Even now in a society that is increasingly more tolerant, where breaking from tradition is becoming the norm, female athletes struggle to get the kudos and coverage they deserve. The evolution of female sports has been a long and hard road. Taking the Olympics as an example, the first event organised under the International Olympic Committee took place in 1896 but it wasn’t until Paris in1900 that women were allowed to participate. Perhaps more shocking is that even as recently as the 1992 Games, thirty-five countries had all male teams and it wasn’t until London 2012 that every country had female athletes within their delegations.

Having referenced some recent female success stories, it’s clearly not the case that women just aren’t good at sports. It is questionable then, why our forward thinking generation is taking baby steps towards accepting women in the big, bad world of sports. Regardless of record-breaking success, female athletes are still seen first and foremost as sex objects and are consequently not respected as professionals in their own right.
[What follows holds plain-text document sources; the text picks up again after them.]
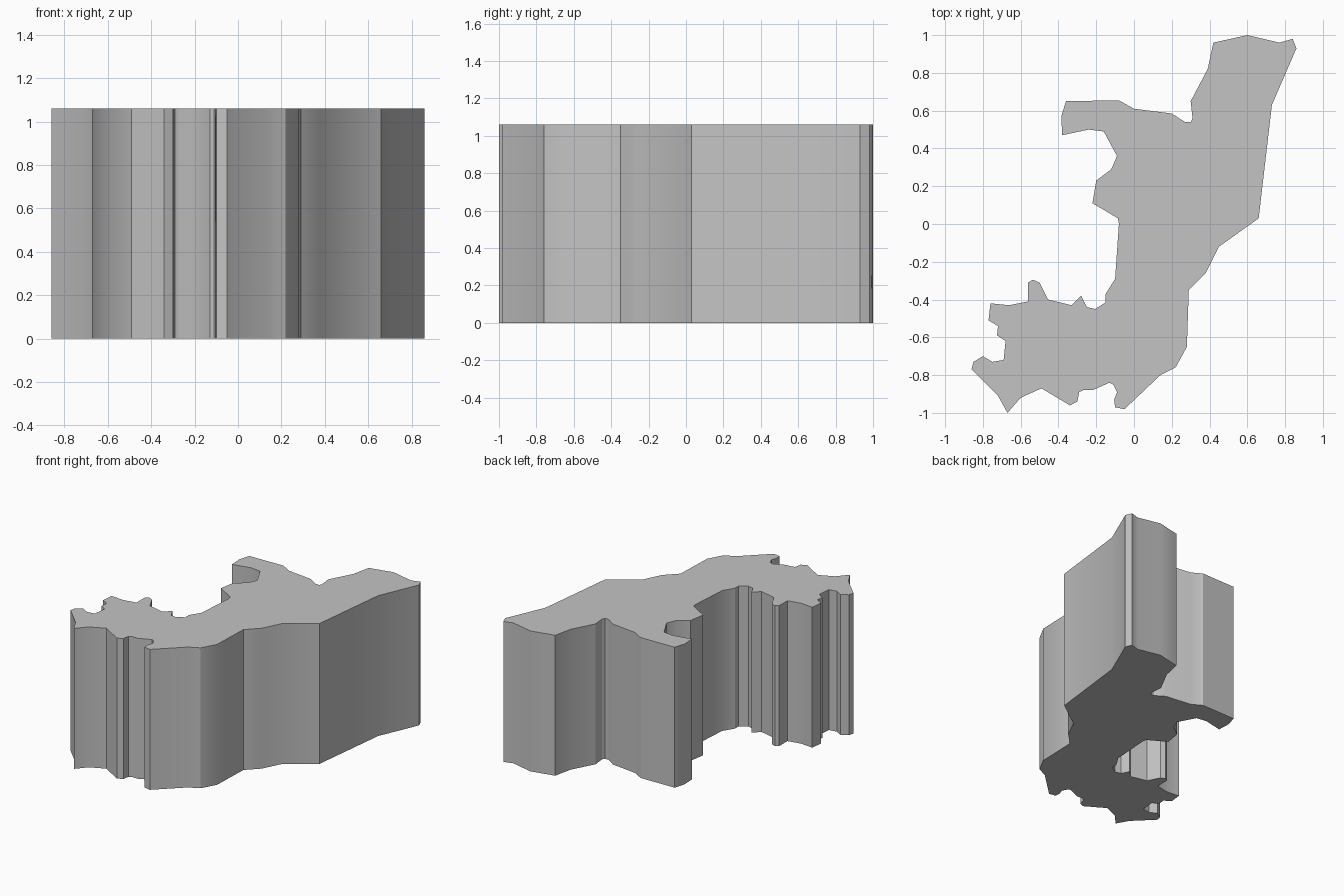
import bpy
import bmesh
import math

default_cube = bpy.data.objects.get("Cube")
if default_cube:
    bpy.data.objects.remove(default_cube, do_unlink=True)

HEIGHT = 1.06

# Outline in hundredths of a unit, clockwise, one run of points per side
north_east = [(42, 96), (60, 100), (77, 96), (84, 98), (86, 93), (73, 63),
              (66, 3), (45, -12), (38, -26), (29, -35), (28, -65), (22, -76)]
south = [(14, -80), (-5, -98), (-10, -97), (-10.5, -93), (-9, -89),
         (-11, -85), (-13, -84), (-22, -88), (-27, -88), (-29, -89),
         (-30, -94), (-34, -96), (-49, -87), (-60, -92), (-67, -100)]
south_west = [(-72, -91), (-86, -77), (-85, -73), (-80, -70), (-75, -73),
              (-69, -72), (-68, -62), (-72.5, -59), (-72, -54), (-77, -51),
              (-76, -42), (-66, -43), (-56, -41), (-56, -31), (-53.5, -29.5),
              (-50, -31), (-45.5, -40), (-33, -43), (-28, -38), (-25, -44)]
north_west = [(-20.5, -45), (-15, -41.5), (-15, -37), (-10, -29), (-8, 0),
              (-8.5, 3), (-22, 11), (-20, 23), (-12, 29), (-9, 36),
              (-16, 49), (-24, 50), (-38, 47), (-38.5, 57), (-36, 65),
              (-8, 65.5), (0, 61), (20, 58.5), (27, 54), (30, 54),
              (31, 56), (30, 65), (39, 82)]


def make_material(name, color):
    material = bpy.data.materials.new(name)
    material.use_nodes = True
    material.diffuse_color = color
    material.node_tree.nodes["Principled BSDF"].inputs["Base Color"].default_value = color
    return material


def extrude_outline(name, outline, height, material):
    """Fill a flat outline and raise it into a closed solid."""
    bm = bmesh.new()
    base = bm.faces.new([bm.verts.new((x / 100, y / 100, 0)) for x, y in outline])
    raised = bmesh.ops.extrude_face_region(bm, geom=[base], use_keep_orig=True)
    top_verts = [v for v in raised["geom"] if isinstance(v, bmesh.types.BMVert)]
    bmesh.ops.translate(bm, verts=top_verts, vec=(0, 0, height))
    bmesh.ops.recalc_face_normals(bm, faces=bm.faces[:])
    mesh = bpy.data.meshes.new(name)
    bm.to_mesh(mesh)
    bm.free()
    mesh.materials.append(material)
    obj = bpy.data.objects.new(name, mesh)
    bpy.context.collection.objects.link(obj)
    return obj


# Solid block with the irregular outline
grey = make_material("plain grey", (0.55, 0.55, 0.55, 1))
block = extrude_outline("outline_block", north_east + south + south_west + north_west,
                        HEIGHT, grey)

# Soft shading across gentle bends, crisp edges elsewhere
bpy.ops.object.select_all(action="DESELECT")
block.select_set(True)
bpy.context.view_layer.objects.active = block
bpy.ops.object.shade_smooth_by_angle(angle=math.radians(30))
A recent example of this was London 2012 throughout which the media printed endless stories about the sexiest women of the Olympics all the while interviewing male athletes about performance and training regimes.

Alarmingly, for every fifty-three articles written about sportsmen, there is one written about a sportswoman. To add insult to injury, the next to no women’s media coverage makes up a meagre 5% of sporting content. Arguably, the right noises are being made with the first ever women’s football international taking place at Wembley Stadium this year, but the Football Association has taken a long time to come this far since 1921 when it banned women’s football on the basis that it is “quite unsuitable for females”.

Lack of coverage means less exposure and if women aren’t being seen and promoted to the degree that men are, the question of how we generate interest arises. Our media don’t yet seem to have generated a formula for covering our sporting heroines which doesn’t include their male fans, celebrity crushes, being pictured in low cut gowns and asked about what makeup they apply before races and matches.

But whilst there is still a lot to groan about, we must pay homage to those women who have succeeded in the business of sports. Karren Brady is a good example of somebody who recognises that she can sit at the table with the big dogs and be seen and heard. Sporting pioneers such as Maggie Alphonsi MBE sadly tend to be unheard of. Maggie’s rugby career spans three World Cups and she is the first woman to be selected as an ambassador for the men’s World Cup next year. Her achievements are more notable than most of her male equals and yet generally speaking, you wouldn’t recognise her in your local supermarket. The fact remains that if you saw an England footballer walking down the street you would recognise him and take a picture or get an autograph but the same can’t yet be said for the women. So what’s the solution?

We need to start making it more socially acceptable for women to participate in sports which have traditionally been accepted as male sports. In order to do this, we need to educate viewers, targeting women in the first instance. After all, if women don’t get behind one another there will never be an open channel of communication. Perhaps more women need to start accompanying their other halves to the pub to watch the game and talk for ninety minutes about women’s football! Rome was not built in a day and I am under no illusion that things will change quickly, but at least if supporting sportswomen is on the agenda and they are given a voice and a following, maybe we will be able to buy tickets for the women’s rugby at Twickenham and women’s boxing on Saturday Night Live!